The police officer stands a distance away from the man holding a knife to his wrist. The man threatens to kill himself if the officer gets any closer.
“We can get through this,” the officer says to the man.
“Who the fuck is we?” the man replies. “After 5 o’clock, your ass is out of here. This is my life.”
The training officer stops the role-play and asks the officer what she thinks she did wrong. Role-plays, such as this one, will happen all week long at the Boulder Police Department as part of the Critical Intervention Team training course police officers take to improve their ability to handle dramatic and tense scenarios.
“It helps them to identify that a person potentially has a mental illness and how to communicate to that person,” said Scot Williams, a Boulder County Sheriff’s office sergeant. “They learn to be more empathetic when they need to be; be more of a command presence – an authority – when they need to be; and also be more specific with asking questions with a person who might be schizophrenic or something like that.”
The officers undergoing the training listened to specialists from different fields including psychology, medicine and psychiatry. They studied the symptoms of certain disorders and how to react to people in the capacity of a police officer. After looking at the theory, the officers participated in role-playing to learn how to deal with people who are depressed, psychotic or using illegal substances. The officers learned how to be subtle in their approach.
“They want to solve the problem right away without taking the time to find out what is going on,” Williams said. “We have a term called baby steps.”
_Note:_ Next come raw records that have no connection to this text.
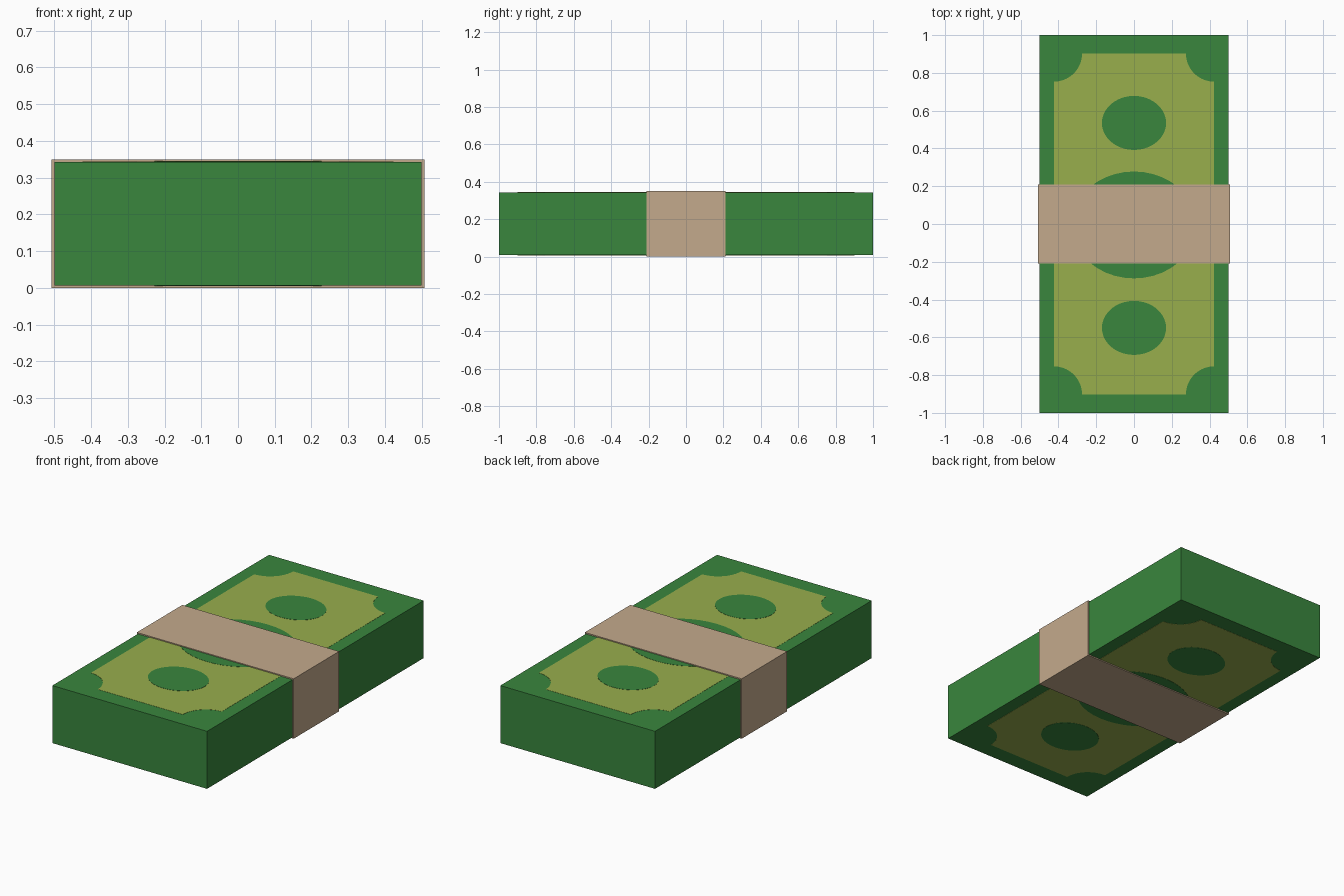
import bpy, bmesh, math

if "Cube" in bpy.data.objects:
    bpy.data.objects.remove(bpy.data.objects["Cube"])

def material(name, rgb):
    m = bpy.data.materials.new(name)
    m.diffuse_color = (*rgb, 1)
    m.use_nodes = True
    m.node_tree.nodes["Principled BSDF"].inputs["Base Color"].default_value = m.diffuse_color
    return m

GREEN = material("bill green", (0.041, 0.240, 0.047))
LIME = material("print yellow green", (0.315, 0.425, 0.073))
TAN = material("paper tan", (0.550, 0.400, 0.262))

Z0, Z1 = 0.007, 0.343      # bottom and top of the stack
MID = (Z0 + Z1) / 2

def finish(name, bm, mat):
    bmesh.ops.recalc_face_normals(bm, faces=bm.faces)
    me = bpy.data.meshes.new(name)
    bm.to_mesh(me)
    bm.free()
    me.materials.append(mat)
    ob = bpy.data.objects.new(name, me)
    bpy.context.collection.objects.link(ob)
    return ob

def prism(bm, outline, z0, z1):
    """Closed flat plate from a 2D outline."""
    face = bm.faces.new([bm.verts.new((x, y, z0)) for x, y in outline])
    ext = bmesh.ops.extrude_face_region(bm, geom=[face], use_keep_orig=True)
    for v in ext["geom"]:
        if isinstance(v, bmesh.types.BMVert):
            v.co.z = z1

def both_sides(bm, outline, thickness):
    """Printed plate on the top and mirrored on the underside."""
    prism(bm, outline, Z1 - 0.002, Z1 + thickness)
    prism(bm, outline, Z0 + 0.002, Z0 - thickness)

def ellipse(cy, rx, ry, n=40):
    return [(rx * math.cos(2 * math.pi * i / n), cy + ry * math.sin(2 * math.pi * i / n))
            for i in range(n)]

# Stack of bills
bm = bmesh.new()
prism(bm, [(-0.5, -1), (0.5, -1), (0.5, 1), (-0.5, 1)], Z0, Z1)
finish("bill_stack", bm, GREEN)

# Printed panel with scooped corners
W, L, R, N = 0.423, 0.902, 0.148, 10
panel = []
for sx, sy, start in ((1, 1, 270), (-1, 1, 360), (-1, -1, 90), (1, -1, 180)):
    for i in range(N + 1):
        a = math.radians(start - 90 * i / N)
        panel.append((sx * W + R * math.cos(a), sy * L + R * math.sin(a)))
bm = bmesh.new()
both_sides(bm, panel, 0.001)
finish("printed_panel", bm, LIME)

# Green ovals printed on the panel
bm = bmesh.new()
for cy, rx, ry in ((0.535, 0.17, 0.143), (-0.55, 0.17, 0.143), (-0.005, 0.33, 0.283)):
    both_sides(bm, ellipse(cy, rx, ry), 0.002)
finish("printed_ovals", bm, GREEN)

# Paper band wrapped around the middle
bm = bmesh.new()
rings = []
for y in (-0.21, 0.21):
    for hx, lo, hi in ((0.507, 0, 0.35), (0.5, Z0, Z1)):
        rings.append([bm.verts.new((x, y, z)) for x, z in
                      ((-hx, lo), (hx, lo), (hx, hi), (-hx, hi))])
front_out, front_in, back_out, back_in = rings
for a, b in ((front_out, back_out), (back_out, back_in),
             (back_in, front_in), (front_in, front_out)):
    for i in range(4):
        j = (i + 1) % 4
        bm.faces.new((a[i], a[j], b[j], b[i]))
finish("paper_band", bm, TAN)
Williams gave an example.
“We have a person on a balcony,” Williams said. “What would be your ultimate goal? To get him off the balcony. A lot of people would just say, ‘Would you just come in off the balcony?’ Well, that’s a huge step. They should say, ‘Can I just get you to just put your leg over the railing.'”
Williams also said the role players use a “sting and reward” system. A sting is a negative response from an actor playing the part of suicidal person. This can be curses, threats or silence.
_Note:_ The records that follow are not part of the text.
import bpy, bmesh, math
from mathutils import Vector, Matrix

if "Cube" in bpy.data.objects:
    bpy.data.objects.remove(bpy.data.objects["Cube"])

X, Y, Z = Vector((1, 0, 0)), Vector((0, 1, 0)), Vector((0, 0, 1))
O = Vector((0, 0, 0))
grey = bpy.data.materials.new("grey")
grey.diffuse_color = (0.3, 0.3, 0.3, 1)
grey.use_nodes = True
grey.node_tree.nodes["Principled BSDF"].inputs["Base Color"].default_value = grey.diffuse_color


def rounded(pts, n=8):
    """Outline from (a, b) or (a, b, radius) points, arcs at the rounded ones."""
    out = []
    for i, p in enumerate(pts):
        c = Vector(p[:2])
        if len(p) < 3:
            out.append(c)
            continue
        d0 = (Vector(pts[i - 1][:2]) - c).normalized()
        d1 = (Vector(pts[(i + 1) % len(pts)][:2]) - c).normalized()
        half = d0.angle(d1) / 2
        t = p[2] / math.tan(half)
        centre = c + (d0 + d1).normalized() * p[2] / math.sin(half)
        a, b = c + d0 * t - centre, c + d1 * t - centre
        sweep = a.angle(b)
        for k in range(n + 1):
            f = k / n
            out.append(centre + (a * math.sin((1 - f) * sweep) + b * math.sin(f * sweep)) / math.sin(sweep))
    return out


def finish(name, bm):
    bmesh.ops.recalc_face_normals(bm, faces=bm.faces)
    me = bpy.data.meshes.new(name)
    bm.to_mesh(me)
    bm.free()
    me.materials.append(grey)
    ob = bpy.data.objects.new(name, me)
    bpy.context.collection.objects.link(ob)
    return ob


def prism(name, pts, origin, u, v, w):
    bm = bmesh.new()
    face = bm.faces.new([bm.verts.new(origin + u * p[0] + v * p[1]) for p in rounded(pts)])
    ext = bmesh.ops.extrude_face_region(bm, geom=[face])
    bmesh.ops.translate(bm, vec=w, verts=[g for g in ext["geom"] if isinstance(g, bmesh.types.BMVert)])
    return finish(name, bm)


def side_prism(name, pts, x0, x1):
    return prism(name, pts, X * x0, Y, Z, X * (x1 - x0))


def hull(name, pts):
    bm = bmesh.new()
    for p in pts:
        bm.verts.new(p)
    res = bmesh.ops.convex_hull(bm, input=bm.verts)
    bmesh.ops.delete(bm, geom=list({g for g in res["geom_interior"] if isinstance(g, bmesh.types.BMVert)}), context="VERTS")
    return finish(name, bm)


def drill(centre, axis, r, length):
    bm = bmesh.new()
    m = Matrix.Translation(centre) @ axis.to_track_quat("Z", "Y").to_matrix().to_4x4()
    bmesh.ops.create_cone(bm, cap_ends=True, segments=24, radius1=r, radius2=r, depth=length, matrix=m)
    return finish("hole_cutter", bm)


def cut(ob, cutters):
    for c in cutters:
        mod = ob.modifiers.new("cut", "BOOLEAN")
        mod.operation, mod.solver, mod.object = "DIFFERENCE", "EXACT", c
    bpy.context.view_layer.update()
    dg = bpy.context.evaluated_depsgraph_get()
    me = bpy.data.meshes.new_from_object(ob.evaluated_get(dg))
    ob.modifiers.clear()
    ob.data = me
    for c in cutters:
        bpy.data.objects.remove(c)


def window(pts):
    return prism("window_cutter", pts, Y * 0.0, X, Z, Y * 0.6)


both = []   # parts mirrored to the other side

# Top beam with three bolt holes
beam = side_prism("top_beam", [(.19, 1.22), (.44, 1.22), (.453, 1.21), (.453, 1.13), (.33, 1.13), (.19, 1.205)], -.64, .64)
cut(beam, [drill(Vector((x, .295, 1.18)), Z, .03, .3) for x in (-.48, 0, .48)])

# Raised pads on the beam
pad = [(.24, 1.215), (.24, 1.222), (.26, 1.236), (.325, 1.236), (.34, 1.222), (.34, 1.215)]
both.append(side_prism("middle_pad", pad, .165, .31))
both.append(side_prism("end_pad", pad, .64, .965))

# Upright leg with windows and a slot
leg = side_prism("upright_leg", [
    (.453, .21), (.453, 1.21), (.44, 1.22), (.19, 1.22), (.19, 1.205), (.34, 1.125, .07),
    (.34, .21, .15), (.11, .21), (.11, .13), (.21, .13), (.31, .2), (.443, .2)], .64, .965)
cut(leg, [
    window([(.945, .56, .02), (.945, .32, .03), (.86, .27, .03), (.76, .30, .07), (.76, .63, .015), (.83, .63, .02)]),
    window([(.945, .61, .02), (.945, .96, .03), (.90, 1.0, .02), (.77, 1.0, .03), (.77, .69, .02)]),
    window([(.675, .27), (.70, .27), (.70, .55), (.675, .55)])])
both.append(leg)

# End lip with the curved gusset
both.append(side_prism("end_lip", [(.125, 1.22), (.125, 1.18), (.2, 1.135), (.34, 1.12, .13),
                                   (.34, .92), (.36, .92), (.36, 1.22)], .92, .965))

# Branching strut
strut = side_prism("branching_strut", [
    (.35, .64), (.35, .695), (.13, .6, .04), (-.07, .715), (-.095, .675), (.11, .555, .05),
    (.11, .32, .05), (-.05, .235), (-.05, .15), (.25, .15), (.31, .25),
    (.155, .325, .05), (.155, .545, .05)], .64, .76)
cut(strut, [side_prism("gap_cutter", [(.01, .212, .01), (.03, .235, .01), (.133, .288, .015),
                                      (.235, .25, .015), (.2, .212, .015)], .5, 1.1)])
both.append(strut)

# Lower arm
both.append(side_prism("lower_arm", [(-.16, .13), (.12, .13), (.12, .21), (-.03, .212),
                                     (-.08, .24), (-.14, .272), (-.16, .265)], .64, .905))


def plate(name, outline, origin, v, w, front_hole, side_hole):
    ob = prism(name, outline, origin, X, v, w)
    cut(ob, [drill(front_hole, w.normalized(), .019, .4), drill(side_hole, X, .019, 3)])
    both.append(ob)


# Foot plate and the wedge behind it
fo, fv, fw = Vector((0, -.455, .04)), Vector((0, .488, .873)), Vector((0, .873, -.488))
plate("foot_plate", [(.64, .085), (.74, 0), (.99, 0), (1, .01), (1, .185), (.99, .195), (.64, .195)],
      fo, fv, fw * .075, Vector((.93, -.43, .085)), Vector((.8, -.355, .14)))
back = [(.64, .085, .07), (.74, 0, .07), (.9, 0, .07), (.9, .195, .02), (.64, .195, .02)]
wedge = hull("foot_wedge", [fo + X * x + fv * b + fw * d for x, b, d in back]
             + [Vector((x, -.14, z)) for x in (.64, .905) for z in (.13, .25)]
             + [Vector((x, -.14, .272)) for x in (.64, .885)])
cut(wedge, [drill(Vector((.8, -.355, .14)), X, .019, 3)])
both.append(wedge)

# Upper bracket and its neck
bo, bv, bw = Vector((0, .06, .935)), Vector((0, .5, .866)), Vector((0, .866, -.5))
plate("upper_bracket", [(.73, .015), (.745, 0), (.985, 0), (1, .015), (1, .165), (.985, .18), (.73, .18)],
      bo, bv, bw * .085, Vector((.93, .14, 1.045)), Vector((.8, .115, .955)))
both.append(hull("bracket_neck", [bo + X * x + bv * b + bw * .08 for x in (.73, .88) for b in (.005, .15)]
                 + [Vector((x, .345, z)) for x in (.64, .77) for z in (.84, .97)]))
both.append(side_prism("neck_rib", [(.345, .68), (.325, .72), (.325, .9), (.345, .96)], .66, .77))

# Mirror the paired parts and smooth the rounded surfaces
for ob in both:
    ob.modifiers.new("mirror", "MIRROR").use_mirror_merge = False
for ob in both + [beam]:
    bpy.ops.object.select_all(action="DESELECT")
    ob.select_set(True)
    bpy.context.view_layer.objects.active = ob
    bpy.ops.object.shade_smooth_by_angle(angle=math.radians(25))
“Based on the way an officer interacts with us, we’ll throw hooks out there to try to get them to ask appropriate questions,” said Angela Blake, a site coordinator for the Crisis Company. “Things like saying, ‘It’s OK’ is not OK when you’re in a crisis. So we’ll sting them in a various number of ways. The rewards come about by giving them information, complying with their requests, eye contact and de-escalating.”
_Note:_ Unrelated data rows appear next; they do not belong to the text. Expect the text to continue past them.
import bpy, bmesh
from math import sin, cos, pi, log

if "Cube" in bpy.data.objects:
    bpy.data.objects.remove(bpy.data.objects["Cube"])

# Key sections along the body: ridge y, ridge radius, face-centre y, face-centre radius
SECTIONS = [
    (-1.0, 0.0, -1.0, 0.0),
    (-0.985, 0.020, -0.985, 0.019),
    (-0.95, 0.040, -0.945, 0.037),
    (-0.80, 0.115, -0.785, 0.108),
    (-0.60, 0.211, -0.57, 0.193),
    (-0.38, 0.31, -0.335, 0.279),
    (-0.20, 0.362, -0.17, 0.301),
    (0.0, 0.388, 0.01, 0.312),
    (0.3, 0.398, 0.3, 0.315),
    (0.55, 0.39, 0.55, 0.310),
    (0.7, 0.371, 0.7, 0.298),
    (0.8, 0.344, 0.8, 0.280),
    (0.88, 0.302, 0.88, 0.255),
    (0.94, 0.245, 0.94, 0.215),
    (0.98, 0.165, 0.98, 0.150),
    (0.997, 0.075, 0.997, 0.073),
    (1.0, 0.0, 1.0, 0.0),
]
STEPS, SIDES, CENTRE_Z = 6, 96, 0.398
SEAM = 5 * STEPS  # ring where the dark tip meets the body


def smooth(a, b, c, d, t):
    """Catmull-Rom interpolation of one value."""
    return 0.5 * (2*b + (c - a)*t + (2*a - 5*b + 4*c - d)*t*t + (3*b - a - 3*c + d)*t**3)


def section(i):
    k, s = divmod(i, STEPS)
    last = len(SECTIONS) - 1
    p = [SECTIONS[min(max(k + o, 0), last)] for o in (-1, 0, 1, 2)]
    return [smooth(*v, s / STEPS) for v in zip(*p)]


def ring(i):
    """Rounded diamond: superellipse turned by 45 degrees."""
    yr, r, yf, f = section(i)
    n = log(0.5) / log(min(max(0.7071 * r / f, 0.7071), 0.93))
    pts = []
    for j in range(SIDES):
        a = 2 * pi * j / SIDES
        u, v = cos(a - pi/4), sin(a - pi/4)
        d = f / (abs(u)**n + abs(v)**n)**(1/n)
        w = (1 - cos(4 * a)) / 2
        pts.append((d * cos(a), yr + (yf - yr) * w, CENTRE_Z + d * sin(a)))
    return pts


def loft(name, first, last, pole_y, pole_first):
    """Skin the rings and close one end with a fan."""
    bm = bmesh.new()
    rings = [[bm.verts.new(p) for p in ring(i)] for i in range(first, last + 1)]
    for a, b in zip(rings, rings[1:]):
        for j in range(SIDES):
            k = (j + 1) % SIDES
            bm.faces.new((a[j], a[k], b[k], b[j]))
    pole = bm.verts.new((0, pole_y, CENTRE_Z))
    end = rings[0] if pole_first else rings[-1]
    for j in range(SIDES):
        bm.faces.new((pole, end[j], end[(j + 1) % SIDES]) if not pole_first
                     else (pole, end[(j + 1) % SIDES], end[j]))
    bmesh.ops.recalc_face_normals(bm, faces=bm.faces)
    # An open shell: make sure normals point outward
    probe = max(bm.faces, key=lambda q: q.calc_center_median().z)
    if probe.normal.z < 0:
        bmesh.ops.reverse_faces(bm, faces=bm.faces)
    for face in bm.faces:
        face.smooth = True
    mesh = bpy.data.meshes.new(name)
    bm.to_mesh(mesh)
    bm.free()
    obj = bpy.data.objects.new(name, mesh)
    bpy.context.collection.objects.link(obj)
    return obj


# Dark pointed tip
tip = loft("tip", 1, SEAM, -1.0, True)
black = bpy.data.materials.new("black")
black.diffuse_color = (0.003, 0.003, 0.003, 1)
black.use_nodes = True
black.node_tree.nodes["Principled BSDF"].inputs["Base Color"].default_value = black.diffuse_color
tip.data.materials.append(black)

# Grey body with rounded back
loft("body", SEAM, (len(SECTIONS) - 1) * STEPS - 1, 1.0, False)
CUPD officers participate in the program because these situations occur on campus, just like any other place, according to CUPD Training Sgt. Mark Heyart.
“What we do see in the population – 18- to 25-year-old population – is that it’s the first time away from home,” Heyart said. “It’s also that time period in their lives where they’re going through a lot of physiological changes. Sometimes, that’s about the time period that mental illness factors that are hereditary come up. So things the person has never dealt with start to show in that time period, and that coincides with their time in college.”
Heyart said CU police officers see a lot of depressed people, people who self-medicate with drugs and people with emotional problems. Residence Hall advisers, friends and roommates often call the police when they see these people having problems.
“The other side for CU-Boulder police that we see is we get many times called in from RAs and family friends to do welfare checks. So the officers come into those situations, as in any situation, not knowing what is occurring. With this training, the idea is that with all police officers, whether they are working for the university, the county or in the city, they will have some extra tools to recognize problems.”